Featured in the Academy Award-winning (Best Picture) film Birdman starring Michael Keaton
In his second collection of stories, as in his first, Carver's characters are peripheral people—people without education, insight or prospects, people too unimaginative to even give up. Carver celebrates these men and women.
Table of Contents
Why Don't You Dance? Viewfinder Mr. Coffee and Mr. Fixit Gazebo I Could See the Smallest Things Sacks The Bath Tell the Women We're Going After the Demin So Much Water So Close to Home The Third Thing That Killed My Father Off A Serious Talk The Calm Popular Mechanics Everything Stuck to Him What We Talk About When We Talk About Love One More Thing
About Raymond Carver
Raymond Carver was born in Clatskanie, Oregon, in 1938. His first collection of stories, Will You Please Be Quiet, Please (a National Book Award nominee in 1977), was followed by What We Talk About When We Talk About Love,Cathedral (nominated for the Pulitzer Prize in 1984), and Where I'm Calling From in 1988, when he was inducted into the American Academy of Arts and Letters. He died in August of that year, shortly after completing the poems of A New Path to the Waterfall.
"Carver's fiction is so spare in manner that it takes a time before one realizes how completely a whole culture and a whole moral condition is represented by even the most seemingly slight sketch. This second volume of stories is clearly the work of a full-grown master." —Frank Kermode

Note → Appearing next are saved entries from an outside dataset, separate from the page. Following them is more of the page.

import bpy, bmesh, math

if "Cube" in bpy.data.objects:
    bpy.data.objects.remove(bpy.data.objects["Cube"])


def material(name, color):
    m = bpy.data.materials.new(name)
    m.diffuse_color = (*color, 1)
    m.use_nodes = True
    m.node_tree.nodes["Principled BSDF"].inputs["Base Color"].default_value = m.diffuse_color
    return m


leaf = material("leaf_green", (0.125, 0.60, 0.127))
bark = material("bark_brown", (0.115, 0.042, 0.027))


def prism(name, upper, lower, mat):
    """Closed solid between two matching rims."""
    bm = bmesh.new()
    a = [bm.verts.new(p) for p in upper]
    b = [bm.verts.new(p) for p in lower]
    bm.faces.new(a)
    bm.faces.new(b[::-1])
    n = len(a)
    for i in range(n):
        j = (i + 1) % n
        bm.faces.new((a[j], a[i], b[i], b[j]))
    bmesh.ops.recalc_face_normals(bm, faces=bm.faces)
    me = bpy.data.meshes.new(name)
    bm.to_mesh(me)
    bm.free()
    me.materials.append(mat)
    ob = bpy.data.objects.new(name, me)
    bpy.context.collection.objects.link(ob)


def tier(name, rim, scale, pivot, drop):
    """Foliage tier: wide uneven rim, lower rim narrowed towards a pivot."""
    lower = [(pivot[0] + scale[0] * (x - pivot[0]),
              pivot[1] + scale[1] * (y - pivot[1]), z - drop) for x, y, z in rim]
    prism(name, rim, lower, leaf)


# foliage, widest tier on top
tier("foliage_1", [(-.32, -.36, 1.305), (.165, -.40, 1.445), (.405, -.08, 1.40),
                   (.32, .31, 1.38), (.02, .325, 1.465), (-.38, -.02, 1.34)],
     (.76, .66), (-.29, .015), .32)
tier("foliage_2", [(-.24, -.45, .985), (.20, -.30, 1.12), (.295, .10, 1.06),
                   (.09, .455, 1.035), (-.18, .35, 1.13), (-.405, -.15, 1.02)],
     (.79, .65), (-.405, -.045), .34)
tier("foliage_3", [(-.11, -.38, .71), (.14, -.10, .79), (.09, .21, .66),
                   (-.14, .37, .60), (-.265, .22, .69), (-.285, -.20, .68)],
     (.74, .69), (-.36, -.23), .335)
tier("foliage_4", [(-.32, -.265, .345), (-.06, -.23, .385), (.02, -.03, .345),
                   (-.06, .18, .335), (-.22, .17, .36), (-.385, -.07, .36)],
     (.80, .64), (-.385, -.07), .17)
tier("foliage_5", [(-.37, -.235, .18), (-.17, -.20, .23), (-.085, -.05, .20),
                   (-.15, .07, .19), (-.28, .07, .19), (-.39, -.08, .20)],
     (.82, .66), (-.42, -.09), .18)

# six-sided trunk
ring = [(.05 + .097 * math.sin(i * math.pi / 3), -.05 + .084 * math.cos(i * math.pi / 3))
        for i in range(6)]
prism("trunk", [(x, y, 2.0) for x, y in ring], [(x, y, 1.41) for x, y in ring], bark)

"Raymond Carver's America is...clouded by pain and the loss of dreams, but it is not as fragile as it looks. It is a place of survivors and a place of stories.... [Carver] has done what many of the most gifted writers fail to do: He has invented a country of his own, like no other except that very world, as Wordsworth said, which is the world to all of us." —Michael Wood, front page, The New York Times Book Review
"Splendid.... The collection as a whole, unlike most, begins to grow and resonate in a wonderful cumulative effect." —Tim O'Brien, Chicago Tribune Book World
"Carver not only enchants, he convinces." —J.D. Reed, Time
What We Talk About When We Talk About Love by Raymond Carver